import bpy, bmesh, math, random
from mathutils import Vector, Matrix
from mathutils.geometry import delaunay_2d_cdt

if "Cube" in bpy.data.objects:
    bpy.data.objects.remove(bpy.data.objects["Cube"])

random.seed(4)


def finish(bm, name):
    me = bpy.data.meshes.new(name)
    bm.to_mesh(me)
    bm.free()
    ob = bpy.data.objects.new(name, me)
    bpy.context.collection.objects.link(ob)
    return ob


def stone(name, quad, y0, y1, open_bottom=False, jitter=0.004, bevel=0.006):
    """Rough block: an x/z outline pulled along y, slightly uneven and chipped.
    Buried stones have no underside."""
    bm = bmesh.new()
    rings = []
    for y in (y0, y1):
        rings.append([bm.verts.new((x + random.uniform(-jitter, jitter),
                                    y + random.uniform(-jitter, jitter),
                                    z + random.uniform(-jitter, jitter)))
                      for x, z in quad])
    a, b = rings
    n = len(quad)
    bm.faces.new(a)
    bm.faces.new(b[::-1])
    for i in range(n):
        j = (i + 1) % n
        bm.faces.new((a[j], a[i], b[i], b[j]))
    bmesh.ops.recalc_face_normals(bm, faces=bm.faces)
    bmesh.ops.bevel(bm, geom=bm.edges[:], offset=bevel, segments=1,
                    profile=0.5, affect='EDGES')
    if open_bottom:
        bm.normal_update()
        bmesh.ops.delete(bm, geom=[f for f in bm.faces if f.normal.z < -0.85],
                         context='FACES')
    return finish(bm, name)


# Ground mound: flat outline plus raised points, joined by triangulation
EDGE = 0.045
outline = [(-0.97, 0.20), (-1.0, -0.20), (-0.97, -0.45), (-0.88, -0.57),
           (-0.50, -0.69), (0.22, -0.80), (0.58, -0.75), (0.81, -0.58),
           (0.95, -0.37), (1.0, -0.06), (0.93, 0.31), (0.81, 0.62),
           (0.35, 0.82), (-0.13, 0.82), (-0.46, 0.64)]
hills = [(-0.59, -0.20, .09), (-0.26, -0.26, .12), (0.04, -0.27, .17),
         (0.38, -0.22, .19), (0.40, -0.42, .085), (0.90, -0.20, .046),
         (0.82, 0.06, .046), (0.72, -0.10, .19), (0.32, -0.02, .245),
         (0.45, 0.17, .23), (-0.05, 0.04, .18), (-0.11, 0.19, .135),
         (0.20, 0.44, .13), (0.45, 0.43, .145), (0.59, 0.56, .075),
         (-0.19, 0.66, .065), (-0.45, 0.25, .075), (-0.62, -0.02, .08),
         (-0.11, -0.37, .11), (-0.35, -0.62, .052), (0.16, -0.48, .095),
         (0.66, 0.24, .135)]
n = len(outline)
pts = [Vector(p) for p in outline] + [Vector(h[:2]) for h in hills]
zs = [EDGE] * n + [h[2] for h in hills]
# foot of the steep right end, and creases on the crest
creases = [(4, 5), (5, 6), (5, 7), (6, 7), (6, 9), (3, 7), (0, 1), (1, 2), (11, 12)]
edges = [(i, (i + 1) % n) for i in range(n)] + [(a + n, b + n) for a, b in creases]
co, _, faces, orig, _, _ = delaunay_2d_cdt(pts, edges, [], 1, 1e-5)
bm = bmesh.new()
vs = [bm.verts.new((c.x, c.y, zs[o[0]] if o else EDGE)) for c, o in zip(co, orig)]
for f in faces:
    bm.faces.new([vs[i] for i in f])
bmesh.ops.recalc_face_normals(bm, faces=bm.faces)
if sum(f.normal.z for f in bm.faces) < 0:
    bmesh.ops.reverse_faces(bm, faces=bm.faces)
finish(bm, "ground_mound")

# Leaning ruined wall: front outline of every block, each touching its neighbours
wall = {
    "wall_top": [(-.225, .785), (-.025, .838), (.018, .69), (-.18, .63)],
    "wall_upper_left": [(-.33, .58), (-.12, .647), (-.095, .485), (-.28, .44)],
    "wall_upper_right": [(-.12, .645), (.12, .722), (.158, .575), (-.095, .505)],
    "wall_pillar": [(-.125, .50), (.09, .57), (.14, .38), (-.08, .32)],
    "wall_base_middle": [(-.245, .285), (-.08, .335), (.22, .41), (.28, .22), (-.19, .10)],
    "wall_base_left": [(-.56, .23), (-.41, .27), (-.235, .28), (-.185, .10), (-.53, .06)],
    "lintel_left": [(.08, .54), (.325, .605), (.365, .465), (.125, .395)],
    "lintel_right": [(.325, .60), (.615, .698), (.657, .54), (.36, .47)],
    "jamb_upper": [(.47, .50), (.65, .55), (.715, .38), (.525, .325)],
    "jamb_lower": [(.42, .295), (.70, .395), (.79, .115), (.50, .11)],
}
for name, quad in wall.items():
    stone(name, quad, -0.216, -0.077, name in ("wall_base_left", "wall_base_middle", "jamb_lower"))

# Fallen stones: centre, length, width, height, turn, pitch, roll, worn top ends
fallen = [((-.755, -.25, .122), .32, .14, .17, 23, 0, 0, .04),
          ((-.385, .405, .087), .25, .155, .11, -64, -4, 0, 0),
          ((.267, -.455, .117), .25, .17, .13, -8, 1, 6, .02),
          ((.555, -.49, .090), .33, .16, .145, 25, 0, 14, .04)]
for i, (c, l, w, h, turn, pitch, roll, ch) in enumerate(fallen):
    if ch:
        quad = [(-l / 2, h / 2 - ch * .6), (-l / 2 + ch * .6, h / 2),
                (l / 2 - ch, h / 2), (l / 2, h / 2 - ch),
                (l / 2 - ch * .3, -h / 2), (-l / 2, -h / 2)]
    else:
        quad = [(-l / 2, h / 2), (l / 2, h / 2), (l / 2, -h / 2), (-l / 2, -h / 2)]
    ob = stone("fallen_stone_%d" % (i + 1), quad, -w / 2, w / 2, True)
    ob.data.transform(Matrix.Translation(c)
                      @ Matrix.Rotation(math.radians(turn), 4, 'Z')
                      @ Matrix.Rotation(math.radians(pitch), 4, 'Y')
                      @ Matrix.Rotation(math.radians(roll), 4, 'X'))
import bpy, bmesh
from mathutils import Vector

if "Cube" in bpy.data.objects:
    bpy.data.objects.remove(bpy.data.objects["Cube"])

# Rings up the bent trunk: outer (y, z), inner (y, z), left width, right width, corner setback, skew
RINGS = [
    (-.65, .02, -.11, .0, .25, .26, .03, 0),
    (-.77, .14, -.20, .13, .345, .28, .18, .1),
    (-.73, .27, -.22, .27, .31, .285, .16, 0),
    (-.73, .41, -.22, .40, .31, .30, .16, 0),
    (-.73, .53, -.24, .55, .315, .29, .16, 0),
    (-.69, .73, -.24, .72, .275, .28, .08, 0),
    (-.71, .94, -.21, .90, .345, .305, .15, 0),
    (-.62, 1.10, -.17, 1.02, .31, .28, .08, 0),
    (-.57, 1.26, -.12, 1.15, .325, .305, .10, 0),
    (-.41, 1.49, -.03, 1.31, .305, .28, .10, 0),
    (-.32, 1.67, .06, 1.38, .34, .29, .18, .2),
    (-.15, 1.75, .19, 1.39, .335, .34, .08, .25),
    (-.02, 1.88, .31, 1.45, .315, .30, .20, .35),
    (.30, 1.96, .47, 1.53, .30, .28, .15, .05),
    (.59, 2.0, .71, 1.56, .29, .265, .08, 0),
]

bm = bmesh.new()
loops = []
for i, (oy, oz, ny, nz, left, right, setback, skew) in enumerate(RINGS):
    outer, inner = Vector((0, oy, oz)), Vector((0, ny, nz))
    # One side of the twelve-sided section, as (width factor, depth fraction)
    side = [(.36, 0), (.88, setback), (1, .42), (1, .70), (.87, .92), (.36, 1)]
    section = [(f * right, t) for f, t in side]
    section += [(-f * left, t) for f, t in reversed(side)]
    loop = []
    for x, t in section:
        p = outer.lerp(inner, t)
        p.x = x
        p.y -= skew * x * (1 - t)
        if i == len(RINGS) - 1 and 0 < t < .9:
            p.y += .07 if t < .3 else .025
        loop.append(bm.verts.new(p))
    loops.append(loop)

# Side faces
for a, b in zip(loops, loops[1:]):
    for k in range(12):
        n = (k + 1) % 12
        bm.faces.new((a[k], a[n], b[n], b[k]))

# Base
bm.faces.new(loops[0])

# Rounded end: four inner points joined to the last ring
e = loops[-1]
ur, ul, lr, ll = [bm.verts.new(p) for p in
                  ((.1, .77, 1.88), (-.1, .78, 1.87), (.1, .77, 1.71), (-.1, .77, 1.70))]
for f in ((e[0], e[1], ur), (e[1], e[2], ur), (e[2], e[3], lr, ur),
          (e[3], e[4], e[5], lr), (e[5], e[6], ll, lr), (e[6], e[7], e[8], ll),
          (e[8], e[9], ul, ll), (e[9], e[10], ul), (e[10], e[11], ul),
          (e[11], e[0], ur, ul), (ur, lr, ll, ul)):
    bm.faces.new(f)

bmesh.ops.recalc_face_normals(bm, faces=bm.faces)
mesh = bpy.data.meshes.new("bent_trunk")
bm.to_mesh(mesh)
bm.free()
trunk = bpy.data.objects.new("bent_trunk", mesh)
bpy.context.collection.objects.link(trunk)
────
* PROBLEM DETAILS: In the entries above, please find the line with "quad = [(-l / 2, h / 2 - ch" and the line with "# One side of", then write out exactly those two lines and every line between them, and nothing more.

* YOUR RESPONSE:
        quad = [(-l / 2, h / 2 - ch * .6), (-l / 2 + ch * .6, h / 2),
                (l / 2 - ch, h / 2), (l / 2, h / 2 - ch),
                (l / 2 - ch * .3, -h / 2), (-l / 2, -h / 2)]
    else:
        quad = [(-l / 2, h / 2), (l / 2, h / 2), (l / 2, -h / 2), (-l / 2, -h / 2)]
    ob = stone("fallen_stone_%d" % (i + 1), quad, -w / 2, w / 2, True)
    ob.data.transform(Matrix.Translation(c)
                      @ Matrix.Rotation(math.radians(turn), 4, 'Z')
                      @ Matrix.Rotation(math.radians(pitch), 4, 'Y')
                      @ Matrix.Rotation(math.radians(roll), 4, 'X'))
import bpy, bmesh
from mathutils import Vector

if "Cube" in bpy.data.objects:
    bpy.data.objects.remove(bpy.data.objects["Cube"])

# Rings up the bent trunk: outer (y, z), inner (y, z), left width, right width, corner setback, skew
RINGS = [
    (-.65, .02, -.11, .0, .25, .26, .03, 0),
    (-.77, .14, -.20, .13, .345, .28, .18, .1),
    (-.73, .27, -.22, .27, .31, .285, .16, 0),
    (-.73, .41, -.22, .40, .31, .30, .16, 0),
    (-.73, .53, -.24, .55, .315, .29, .16, 0),
    (-.69, .73, -.24, .72, .275, .28, .08, 0),
    (-.71, .94, -.21, .90, .345, .305, .15, 0),
    (-.62, 1.10, -.17, 1.02, .31, .28, .08, 0),
    (-.57, 1.26, -.12, 1.15, .325, .305, .10, 0),
    (-.41, 1.49, -.03, 1.31, .305, .28, .10, 0),
    (-.32, 1.67, .06, 1.38, .34, .29, .18, .2),
    (-.15, 1.75, .19, 1.39, .335, .34, .08, .25),
    (-.02, 1.88, .31, 1.45, .315, .30, .20, .35),
    (.30, 1.96, .47, 1.53, .30, .28, .15, .05),
    (.59, 2.0, .71, 1.56, .29, .265, .08, 0),
]

bm = bmesh.new()
loops = []
for i, (oy, oz, ny, nz, left, right, setback, skew) in enumerate(RINGS):
    outer, inner = Vector((0, oy, oz)), Vector((0, ny, nz))
    # One side of the twelve-sided section, as (width factor, depth fraction)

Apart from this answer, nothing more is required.